against Murray. III alleges Murray warranted to McPhillips that the cycle was reasonably fit and safe for the use intended and that this was not so. IV charges Murray with negligence for failure to exercise reasonable care "in the design and manufacture of the bicycle in question, V claims Murray is strictly liable because the bicycle "as designed, manufactured, assembled and sold was defective", and Murray failed to warn of its (unnamed) defect. Counts VI, VII and VIII run against Allied. VI claims a breach of warranty that "the brakes and braking system" for the bicycle were reasonably fit and safe for the use intended. VII says Allied was negligent in designing, making and selling its brakes and braking system. VIII alleges Allied is strictly liable for producing an unsafe brake and braking system without warning of its dangers.
Continental argues that, under this complaint, only Allied may be found liable because of a defect in the brake. If Murray is liable it will not arise out of the products of Allied. It notes the brake is named only in the counts against Allied and not in the counts against Murray. The argument must have been made tongue in cheek. The claims against Murray cover the entire bicycle -- there was no need to mention the brakes -- they are part of the entire bicycle. The brakes are specifically mentioned in the Allied counts because that is all Allied made. It is quite clear that the allegations of the complaint against Murray are potentially covered by the policy. Continental does raise briefly further technical objections
to summary judgment on the duty to defend:
(a) Continental suggests the disposition of this matter ought to await resolution of the McPhillips case which will determine the facts upon which questions of coverage depend. Some cases may well require such deferral (See Thornton v. Paul 74 Ill. 2d 132, 384 N.E.2d 335, 23 Ill. Dec. 541 (1978); Green v. Aetna Insurance, 349 F.2d 919, 926-27 (5th Cir. 1965)), but this is not one of them. The duty to indemnify depends on facts agreed to or found; the duty to defendant depends on the potential existence of those facts, or more precisely, on whether or not those facts are clearly absent. Since the duty to defend is extinguished only when the complaint does not allege or the case does not contain facts potentially within the policy coverage, it is usually possible to decide whether the duty exists without waiting for the underlying case to be tried. The duty to defend is clear now, only the duty to indemnify remains to be seen.
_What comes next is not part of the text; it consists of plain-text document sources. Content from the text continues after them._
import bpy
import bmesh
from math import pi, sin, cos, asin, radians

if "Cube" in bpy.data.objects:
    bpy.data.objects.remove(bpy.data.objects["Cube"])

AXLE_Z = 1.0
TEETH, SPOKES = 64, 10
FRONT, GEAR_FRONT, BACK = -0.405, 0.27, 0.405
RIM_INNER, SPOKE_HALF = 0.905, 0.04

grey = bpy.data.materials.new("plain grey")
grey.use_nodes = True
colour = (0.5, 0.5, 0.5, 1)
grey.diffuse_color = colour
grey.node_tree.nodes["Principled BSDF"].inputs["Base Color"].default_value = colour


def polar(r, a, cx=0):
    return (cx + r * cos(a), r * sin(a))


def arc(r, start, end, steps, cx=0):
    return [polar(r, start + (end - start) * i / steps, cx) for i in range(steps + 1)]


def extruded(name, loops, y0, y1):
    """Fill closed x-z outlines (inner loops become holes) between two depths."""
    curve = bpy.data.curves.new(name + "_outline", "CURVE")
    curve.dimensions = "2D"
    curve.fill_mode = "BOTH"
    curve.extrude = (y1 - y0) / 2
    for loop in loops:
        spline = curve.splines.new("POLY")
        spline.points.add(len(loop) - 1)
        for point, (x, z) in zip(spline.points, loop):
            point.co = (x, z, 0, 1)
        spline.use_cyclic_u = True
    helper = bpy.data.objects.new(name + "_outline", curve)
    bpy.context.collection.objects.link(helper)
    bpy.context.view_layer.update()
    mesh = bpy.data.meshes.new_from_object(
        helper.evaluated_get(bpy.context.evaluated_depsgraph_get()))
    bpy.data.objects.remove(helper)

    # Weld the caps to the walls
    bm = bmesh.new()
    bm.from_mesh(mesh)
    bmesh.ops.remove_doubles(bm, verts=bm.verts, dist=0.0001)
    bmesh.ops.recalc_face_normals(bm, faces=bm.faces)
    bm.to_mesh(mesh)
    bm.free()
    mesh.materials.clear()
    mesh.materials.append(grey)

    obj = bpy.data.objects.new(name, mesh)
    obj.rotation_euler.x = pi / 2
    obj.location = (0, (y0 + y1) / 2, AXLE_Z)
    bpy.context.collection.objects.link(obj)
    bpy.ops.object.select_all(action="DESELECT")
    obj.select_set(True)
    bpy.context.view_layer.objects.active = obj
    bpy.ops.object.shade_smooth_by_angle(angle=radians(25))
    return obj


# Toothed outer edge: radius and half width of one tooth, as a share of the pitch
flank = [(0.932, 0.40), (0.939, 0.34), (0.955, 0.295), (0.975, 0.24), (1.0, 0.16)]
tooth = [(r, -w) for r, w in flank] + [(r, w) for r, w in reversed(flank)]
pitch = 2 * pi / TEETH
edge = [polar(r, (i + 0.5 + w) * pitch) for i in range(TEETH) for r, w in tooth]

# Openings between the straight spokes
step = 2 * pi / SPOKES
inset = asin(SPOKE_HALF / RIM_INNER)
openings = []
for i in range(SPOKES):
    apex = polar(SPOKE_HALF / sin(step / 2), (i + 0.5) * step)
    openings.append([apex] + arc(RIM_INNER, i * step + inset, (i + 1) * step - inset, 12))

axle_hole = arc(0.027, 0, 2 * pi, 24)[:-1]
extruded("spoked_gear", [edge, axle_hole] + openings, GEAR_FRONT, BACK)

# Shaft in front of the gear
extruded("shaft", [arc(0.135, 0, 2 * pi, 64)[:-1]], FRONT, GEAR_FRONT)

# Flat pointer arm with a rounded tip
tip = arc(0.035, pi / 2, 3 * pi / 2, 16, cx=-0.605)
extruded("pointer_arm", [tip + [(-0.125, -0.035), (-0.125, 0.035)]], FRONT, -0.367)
(b) Continental notes that Murray has not responded to its various affirmative defenses (some of which involve other exclusions). Nor does Continental believe that the evidence on summary judgment establishes that the brake in McPhillips was an Allied brake or that it was installed without change or alteration, or that it was sold in the regular course of Murray's business. But Continental does admit that its policy contained a vendor's endorsement naming Murray as the insured and that Allied manufactured a "certain coaster brake" sold by Allied to Murray. Much of what Continental relies upon is mere denial in its answer. But even if it were correct that all the defenses were still available to it and all the facts were uncertain it would not extinguish the duty to defend. That duty rests on potential coverage of the loss, not actual coverage.
(c) Continental objects that a proper tender of the defense was not made and cites ambiguities in the letter tendering the defense. The question need not be decided because the filing of this suit is an adequate tender and the answer a refusal.
(d) Continental claims its acceptance of the defense would place it in conflict with Murray because it would be motivated to defend only those theories which would affect its coverage and not those theories, if any, which would relieve it of coverage. Illinois law does not recognize this as a conflict (See Nandorf, Inc. v. CNA Insurance Co. 134 Ill. App. 3d 134, 479 N.E.2d 988, 88 Ill. Dec. 968, 971 (1985), and even were it to do so the conflict has yet to arise and the question need not be decided.
Murray is granted declaratory judgment against Continental on the issue of Continental's duty to defend Murray. Continental Insurance Company is legally obligated to defend Murray Ohio Manufacturing Company against the claims of Sean and James McPhillips presently pending in the Superior Court of Providence, State of Rhode Island and Providence Plantations (C.A. No. 83-5205).
Date February 10, 1989